Speaking of currency, you’ll find yourself currency juggling through most of the match. Unlike other auto battlers, your currency refreshes after every game and slowly builds up to a cap of 10. Again, just like normal Hearthstone. Along with watching what cards you play also be mindful of what you’re spending gold on. With a gold cap, it can be tricky to choose what to prioritize. Between playing/buying cards, refreshing card selections, hero abilities and leveling up I found myself making so many stressful last second decisions. If you already have cards that you no longer need, I suggest dealing with this cap efficiently by always spending as much as possible and then selling. Never the other way around as gold will never go over 10, no matter what. One huge gripe I have however is not being able to sell cards from my hand while having a full board on play. This. Needs. To. Be. Fixed. ASAP. Another gold spending tip I have is waiting for leveling costs to drop a bit before spending. But at the same time level up as fast as you can.
It’s a well known fact you don’t go hard on self leveling in auto chess. However Hearthstone Battlegrounds is the complete opposite. I highly recommend trying to level up every few matches otherwise much more powerful cards are going to steamroll your low levels. This obviously applies to card leveling as well. Luckily you only need to triple up your cards once to make them gold. This most likely has to do with the fact that these games of Hearthstone Battlegrounds are finished up a bit quicker.

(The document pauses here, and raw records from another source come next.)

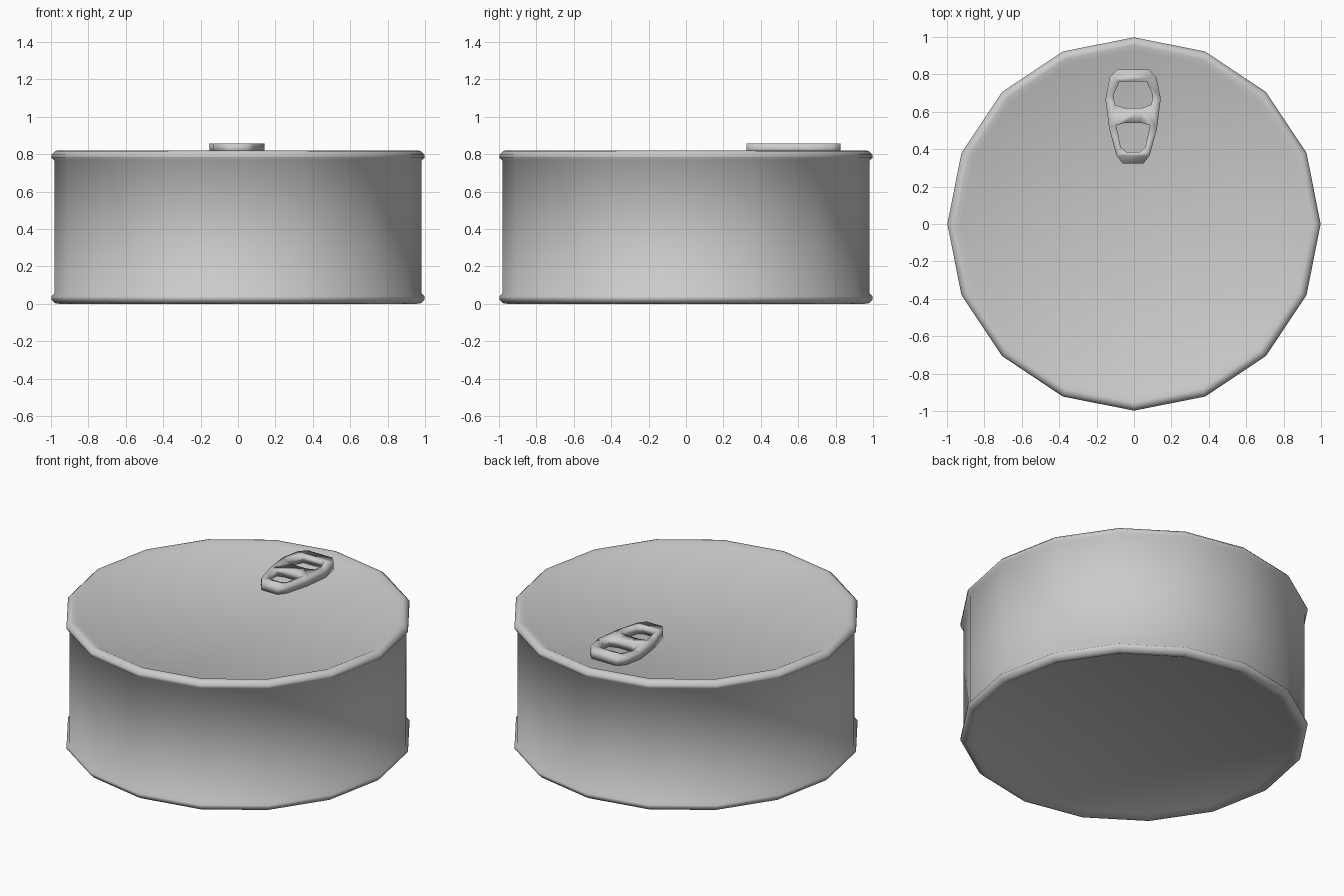
import bpy, bmesh, math

cube = bpy.data.objects.get("Cube")
if cube:
    bpy.data.objects.remove(cube, do_unlink=True)

SIDES = 16
HEIGHT = 0.82

metal = bpy.data.materials.new("grey_metal")
metal.use_nodes = True
grey = (0.6, 0.6, 0.6, 1)
metal.diffuse_color = grey
metal.node_tree.nodes["Principled BSDF"].inputs["Base Color"].default_value = grey


def finish(mesh):
    """Weld, face outward, smooth and colour a mesh."""
    bm = bmesh.new()
    bm.from_mesh(mesh)
    bmesh.ops.remove_doubles(bm, verts=bm.verts, dist=0.0005)
    bmesh.ops.recalc_face_normals(bm, faces=bm.faces)
    for f in bm.faces:
        f.smooth = True
        f.material_index = 0
    bm.to_mesh(mesh)
    bm.free()
    mesh.materials.clear()
    mesh.materials.append(metal)


# Can: rolled rim profile, mirrored for the bottom, with recessed end panels
top_rim = [(0.982, 0.765), (0.998, 0.78), (0.998, 0.797),
           (0.978, 0.817), (0.955, HEIGHT), (0.925, 0.805)]
profile = [(r, HEIGHT - z) for r, z in reversed(top_rim)] + top_rim

bm = bmesh.new()
rings = []
for r, z in profile:
    angles = [math.tau * i / SIDES for i in range(SIDES)]
    rings.append([bm.verts.new((r * math.cos(a), r * math.sin(a), z)) for a in angles])
for low, high in zip(rings, rings[1:]):
    for i in range(SIDES):
        j = (i + 1) % SIDES
        bm.faces.new((low[i], low[j], high[j], high[i]))
bm.faces.new(rings[0][::-1])
bm.faces.new(rings[-1])
mesh = bpy.data.meshes.new("can_body")
bm.to_mesh(mesh)
bm.free()
finish(mesh)
bpy.context.collection.objects.link(bpy.data.objects.new("can_body", mesh))

# Pull tab: half outlines, mirrored in x, filled with two finger holes
outer = [(0.085, 0.827), (0.125, 0.785), (0.148, 0.67), (0.128, 0.51),
         (0.088, 0.365), (0.055, 0.323)]
upper_hole = [(0.072, 0.762), (0.105, 0.69), (0.098, 0.638), (0.045, 0.62)]
lower_hole = [(0.045, 0.54), (0.09, 0.528), (0.066, 0.41), (0.035, 0.385)]

curve = bpy.data.curves.new("pull_tab", "CURVE")
curve.dimensions = "2D"
curve.fill_mode = "BOTH"
curve.extrude = 0.025
for half in (outer, upper_hole, lower_hole):
    loop = half + [(-x, y) for x, y in reversed(half)]
    spline = curve.splines.new("POLY")
    spline.points.add(len(loop) - 1)
    for point, (x, y) in zip(spline.points, loop):
        point.co = (x, y, 0, 1)
    spline.use_cyclic_u = True

tab = bpy.data.objects.new("pull_tab", curve)
tab.location = (-0.005, 0, 0.831)
bpy.context.collection.objects.link(tab)
bpy.ops.object.select_all(action="DESELECT")
tab.select_set(True)
bpy.context.view_layer.objects.active = tab
bpy.ops.object.convert(target="MESH")
finish(bpy.context.object.data)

Regular Hearthstone games have you start at 100HP while Battlegrounds gives 40. Except for that one Hero that has 60HP, which if you’re good enough player will give you a decent advantage. As they always say, a quick game is a good game. But auto chess is known for their lengthy game times. It can take anywhere between 30-45 minutes to wrap up just one game. Which has stopped me from trying to get in a game of Dota Underlords when I’m on my work break. I like a quick game. And sometimes I don’t have time for long matches. A prime example of this is Battlefield vs. Call Of Duty. Out of the pair, I’m a CoD boy through and through. Not just because I prefer how Call Of Duty plays but because I can be finished in a game within 20 minutes. This can also be said of Dota Underlords vs. Hearthstone Battlegrounds. While games are over and done with quickly, they don’t feel as cut throat or clutch towards the end in comparison. There’s some truly table shattering action no doubt. But none of it had me on the edge of my seat. Being able to see the numbers on my opponents cards either screamed victory or defeat early on.
For the most part, Hearthstone Battlegrounds is essentially a more casual Hearthstone where the AI does the moves for you. It is fun but I’d still like to see even more classes available for longer playability. Hearthstone Battlegrounds is now available in open beta via Hearthstone on PC and mobile.